>> Wednesday, February 03, 2010
June 5th, 2008.
That was the day I first went to Dr. Folske for ART.
Here’s an excerpt from a post of mine on Friday, June 6th, 2008 as I described that first appointment:
...And then he dug into my hammy and heel. He would bend part of my body in one direction (let’s say my foot), then press his fingers along that muscle or tendon, and then force that body part in the other direction so the muscle moves across his dug-in fingers. Yummers.

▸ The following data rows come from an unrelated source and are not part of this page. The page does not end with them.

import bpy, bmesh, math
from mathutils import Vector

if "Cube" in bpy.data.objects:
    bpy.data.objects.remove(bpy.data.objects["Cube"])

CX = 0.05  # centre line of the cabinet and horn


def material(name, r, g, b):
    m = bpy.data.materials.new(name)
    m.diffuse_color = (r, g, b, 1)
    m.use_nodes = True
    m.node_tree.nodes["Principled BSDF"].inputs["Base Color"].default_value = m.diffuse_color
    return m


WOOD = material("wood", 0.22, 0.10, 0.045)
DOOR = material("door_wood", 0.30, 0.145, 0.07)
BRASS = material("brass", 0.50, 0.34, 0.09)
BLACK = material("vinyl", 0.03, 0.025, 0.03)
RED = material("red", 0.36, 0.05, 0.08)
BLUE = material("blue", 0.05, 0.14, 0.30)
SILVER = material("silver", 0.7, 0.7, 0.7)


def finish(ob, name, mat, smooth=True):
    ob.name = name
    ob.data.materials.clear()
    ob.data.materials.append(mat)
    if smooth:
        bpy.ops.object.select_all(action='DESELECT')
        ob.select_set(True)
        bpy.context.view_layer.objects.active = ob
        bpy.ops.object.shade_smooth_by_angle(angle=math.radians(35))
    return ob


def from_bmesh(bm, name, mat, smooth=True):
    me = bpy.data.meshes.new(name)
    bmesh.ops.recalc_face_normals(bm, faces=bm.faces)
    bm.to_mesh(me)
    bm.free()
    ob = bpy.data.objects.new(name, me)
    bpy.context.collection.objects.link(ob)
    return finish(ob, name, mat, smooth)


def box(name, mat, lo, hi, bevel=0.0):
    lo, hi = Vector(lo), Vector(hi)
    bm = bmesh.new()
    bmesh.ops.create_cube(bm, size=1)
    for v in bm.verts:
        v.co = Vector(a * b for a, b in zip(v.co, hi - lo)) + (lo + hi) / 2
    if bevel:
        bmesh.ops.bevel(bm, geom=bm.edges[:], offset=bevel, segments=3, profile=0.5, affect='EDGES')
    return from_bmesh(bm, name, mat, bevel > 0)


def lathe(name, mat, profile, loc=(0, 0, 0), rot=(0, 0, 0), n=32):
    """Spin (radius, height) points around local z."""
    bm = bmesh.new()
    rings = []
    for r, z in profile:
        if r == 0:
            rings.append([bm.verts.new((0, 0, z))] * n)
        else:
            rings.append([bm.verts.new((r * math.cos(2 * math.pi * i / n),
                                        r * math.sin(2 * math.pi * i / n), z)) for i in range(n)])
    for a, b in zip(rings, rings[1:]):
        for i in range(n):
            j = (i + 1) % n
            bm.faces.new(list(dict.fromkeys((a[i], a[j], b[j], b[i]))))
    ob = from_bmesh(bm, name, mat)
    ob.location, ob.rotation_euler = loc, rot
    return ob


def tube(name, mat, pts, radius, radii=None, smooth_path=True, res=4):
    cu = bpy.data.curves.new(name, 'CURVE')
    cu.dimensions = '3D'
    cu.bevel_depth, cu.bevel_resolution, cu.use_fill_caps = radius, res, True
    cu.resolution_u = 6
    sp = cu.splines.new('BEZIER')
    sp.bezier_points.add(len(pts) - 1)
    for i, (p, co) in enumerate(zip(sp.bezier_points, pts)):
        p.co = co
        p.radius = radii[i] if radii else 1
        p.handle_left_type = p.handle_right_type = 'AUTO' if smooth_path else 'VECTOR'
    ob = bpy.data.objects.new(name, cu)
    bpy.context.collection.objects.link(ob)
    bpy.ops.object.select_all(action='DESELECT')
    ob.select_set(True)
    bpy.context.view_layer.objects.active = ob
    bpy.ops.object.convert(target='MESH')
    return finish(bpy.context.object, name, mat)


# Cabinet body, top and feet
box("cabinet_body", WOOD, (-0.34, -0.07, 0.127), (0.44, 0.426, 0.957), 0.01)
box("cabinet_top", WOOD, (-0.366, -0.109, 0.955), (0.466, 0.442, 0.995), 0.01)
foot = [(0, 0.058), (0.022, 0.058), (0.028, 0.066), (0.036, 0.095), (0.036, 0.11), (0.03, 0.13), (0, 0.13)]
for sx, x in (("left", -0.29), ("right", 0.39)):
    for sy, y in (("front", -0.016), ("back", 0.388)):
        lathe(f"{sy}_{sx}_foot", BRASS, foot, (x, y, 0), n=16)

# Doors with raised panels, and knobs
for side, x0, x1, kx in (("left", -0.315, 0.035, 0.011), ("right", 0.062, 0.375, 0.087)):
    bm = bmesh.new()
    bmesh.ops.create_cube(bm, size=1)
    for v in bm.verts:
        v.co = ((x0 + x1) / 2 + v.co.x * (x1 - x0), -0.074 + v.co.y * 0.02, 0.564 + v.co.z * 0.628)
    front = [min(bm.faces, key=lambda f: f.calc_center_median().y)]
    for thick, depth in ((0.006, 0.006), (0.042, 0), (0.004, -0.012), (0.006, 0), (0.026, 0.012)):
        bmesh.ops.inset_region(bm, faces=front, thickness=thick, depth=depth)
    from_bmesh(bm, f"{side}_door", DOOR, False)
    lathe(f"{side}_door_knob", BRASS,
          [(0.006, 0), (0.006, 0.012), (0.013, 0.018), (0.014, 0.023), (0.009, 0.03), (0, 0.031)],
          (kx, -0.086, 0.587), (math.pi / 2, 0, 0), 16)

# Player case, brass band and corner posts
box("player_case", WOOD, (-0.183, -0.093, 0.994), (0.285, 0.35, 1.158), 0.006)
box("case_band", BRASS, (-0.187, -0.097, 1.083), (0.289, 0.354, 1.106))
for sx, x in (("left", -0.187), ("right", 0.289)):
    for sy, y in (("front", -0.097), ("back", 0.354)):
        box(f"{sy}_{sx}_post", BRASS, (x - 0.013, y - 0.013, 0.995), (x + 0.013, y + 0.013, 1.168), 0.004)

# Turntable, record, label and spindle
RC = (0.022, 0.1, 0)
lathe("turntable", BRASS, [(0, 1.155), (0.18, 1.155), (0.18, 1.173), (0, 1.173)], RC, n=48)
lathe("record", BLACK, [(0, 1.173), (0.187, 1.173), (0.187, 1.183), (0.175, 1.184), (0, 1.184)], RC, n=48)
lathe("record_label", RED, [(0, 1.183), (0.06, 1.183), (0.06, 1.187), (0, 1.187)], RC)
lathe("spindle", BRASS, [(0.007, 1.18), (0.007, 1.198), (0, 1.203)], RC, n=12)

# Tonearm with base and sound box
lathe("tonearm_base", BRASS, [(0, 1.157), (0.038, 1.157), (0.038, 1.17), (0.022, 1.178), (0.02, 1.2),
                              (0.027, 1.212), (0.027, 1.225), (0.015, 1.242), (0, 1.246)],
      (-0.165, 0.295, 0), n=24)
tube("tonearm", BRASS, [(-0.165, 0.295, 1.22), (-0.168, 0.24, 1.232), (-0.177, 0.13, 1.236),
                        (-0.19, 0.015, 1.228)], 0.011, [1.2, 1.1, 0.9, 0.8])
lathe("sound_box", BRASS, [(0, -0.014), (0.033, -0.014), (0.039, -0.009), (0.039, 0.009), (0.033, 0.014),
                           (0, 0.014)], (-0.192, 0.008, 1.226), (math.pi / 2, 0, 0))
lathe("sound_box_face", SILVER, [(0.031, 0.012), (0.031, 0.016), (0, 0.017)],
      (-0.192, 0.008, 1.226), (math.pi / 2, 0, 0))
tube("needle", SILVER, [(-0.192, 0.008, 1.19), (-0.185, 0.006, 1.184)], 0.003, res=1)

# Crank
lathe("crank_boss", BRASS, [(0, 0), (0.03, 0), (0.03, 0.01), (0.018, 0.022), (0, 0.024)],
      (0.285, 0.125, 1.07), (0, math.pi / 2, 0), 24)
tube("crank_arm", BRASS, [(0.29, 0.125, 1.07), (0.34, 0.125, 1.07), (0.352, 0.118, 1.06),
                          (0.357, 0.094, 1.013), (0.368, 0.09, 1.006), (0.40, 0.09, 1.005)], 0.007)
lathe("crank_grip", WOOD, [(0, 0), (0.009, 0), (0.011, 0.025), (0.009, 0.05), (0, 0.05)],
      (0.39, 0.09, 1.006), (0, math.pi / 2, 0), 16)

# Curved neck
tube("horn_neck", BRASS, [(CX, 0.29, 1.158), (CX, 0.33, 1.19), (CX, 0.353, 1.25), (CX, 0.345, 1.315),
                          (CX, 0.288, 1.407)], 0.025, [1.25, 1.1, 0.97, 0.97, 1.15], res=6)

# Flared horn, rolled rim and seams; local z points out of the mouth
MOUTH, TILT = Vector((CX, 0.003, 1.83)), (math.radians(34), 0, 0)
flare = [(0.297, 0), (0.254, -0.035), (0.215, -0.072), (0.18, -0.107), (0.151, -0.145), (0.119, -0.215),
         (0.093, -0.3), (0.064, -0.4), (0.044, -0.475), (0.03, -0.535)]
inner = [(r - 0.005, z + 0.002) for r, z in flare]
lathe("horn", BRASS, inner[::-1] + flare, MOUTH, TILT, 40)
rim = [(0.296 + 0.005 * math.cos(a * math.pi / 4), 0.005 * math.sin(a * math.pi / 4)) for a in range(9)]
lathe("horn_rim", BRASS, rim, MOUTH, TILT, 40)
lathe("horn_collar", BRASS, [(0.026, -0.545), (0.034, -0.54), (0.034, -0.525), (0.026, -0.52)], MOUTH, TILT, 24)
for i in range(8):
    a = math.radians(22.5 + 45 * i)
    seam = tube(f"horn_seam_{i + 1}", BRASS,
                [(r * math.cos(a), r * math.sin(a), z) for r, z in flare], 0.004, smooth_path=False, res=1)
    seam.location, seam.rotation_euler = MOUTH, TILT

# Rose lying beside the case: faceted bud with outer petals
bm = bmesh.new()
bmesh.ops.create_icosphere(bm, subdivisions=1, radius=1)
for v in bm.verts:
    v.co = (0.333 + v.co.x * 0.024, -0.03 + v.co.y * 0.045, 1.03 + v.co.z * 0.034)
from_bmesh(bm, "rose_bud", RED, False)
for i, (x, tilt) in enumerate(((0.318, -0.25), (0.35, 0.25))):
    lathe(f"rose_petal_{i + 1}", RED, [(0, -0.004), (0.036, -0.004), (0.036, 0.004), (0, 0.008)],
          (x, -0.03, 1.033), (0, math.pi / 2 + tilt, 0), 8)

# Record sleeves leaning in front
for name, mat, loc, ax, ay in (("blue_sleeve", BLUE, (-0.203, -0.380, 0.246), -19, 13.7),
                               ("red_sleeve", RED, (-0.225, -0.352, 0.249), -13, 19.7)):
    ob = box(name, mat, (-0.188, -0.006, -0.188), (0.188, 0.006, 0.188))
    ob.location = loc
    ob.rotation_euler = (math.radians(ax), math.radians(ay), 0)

It wasn’t too painful, except for a few moments. Those moments snuck up on me during our conversation: “...so when I was on the 17.5 mile RUN, MY HEEL STARTED flaring up around mile 10...” Yes, the loud talking indicates a sudden and unexpected jump in pain while the doc was doing his thang. But that really only happened twice.
I went on to write that he told me to go on a 4 miler just a day after working on me. Two days before, I was in pain 1 mile into my run. But my heel held up for the first 3.5 miles of that post-ART run, only to start to hurt a little as I was climbing the final hill towards home. Later, in that same post quoted above, I said this:
I’m pretty sure Dr. Folske is the second coming of Jesus Christ (in a completely non-blasphemous way)! He’s gotta be related to Jesus at least. Maybe he’s the second coming of Jesus’s long-lost chiropractor cousin.
Ha! I’d forgotten that I’d said that!
So what’s ART? Here’s what Dr. Folske’s website says about it:
Active Release Techniques (ART) is a patented soft tissue treatment that requires intensive training and dedication by the health care professional providing the treatment. Only a handful of practitioners in the world are certified in this procedure. For a list of providers trained in ART visit www.activerelease.com. ART is designed to locate and break down scar tissue and adhesions which cause pain, numbness, weakness, stiffness and biomechanical dysfunction associated with repetitive strain injuries (RSI).
Since June 2008, I’ve been to Dr. Folske probably about a dozen times. I saw him a lot in 2008 when I was really working through some heel issues. I only saw him a few times last year, and it’s probably been nearly 6 months since I’ve had to go in.
The thing that struck me when I first met with Dr. Folske was how fast he told me to get back out there. If you make an appointment with a “regular” medical doctor (or maybe even a PT), the first recommendation might be to take 2-4 weeks off. Dr. Folske told me to run the next day. That was surprising. He also DIDN’T say “You should make 2 appointments a week with me for the next 14 years.” Sometimes when I have an appointment, he’ll say “Go on your long run tomorrow. Let’s make an appointment for you for 3 days from now IN CASE you need it, but you can call and cancel - only come back if you think you need to.” And he also gave me special stretches and a few exercises to strengthen the weak areas that cause my problems.
ART: Grade of A. It really helps me, but I’m too cheap to always want to pay that co-pay. So the only thing keeping from being an "A+" is the price. (It’s still only $25 on our insurance, but that adds up.)
If you’re in the Twin Cities somewhere, check out Dr. Folske for all your ART needs. (I should mention that Dr. Folske is a triathlete and an Ironman himself, so he “gets it.” He knows you want to get back out there for a swim / bike / run.)
Have you had ART done to you? Was your experience as “raving” as mine? And don't forget to check back at 2 am and 2 pm every day this week for more “Does It Work” posts. Click on the “Does It Work” tag to see all posts in this mini-series.
(BTW, the next post at 2 am is going to be a very extensive review of a few different free websites where you can track your mileage, workouts, and races. Check back tomorrow morning for that!)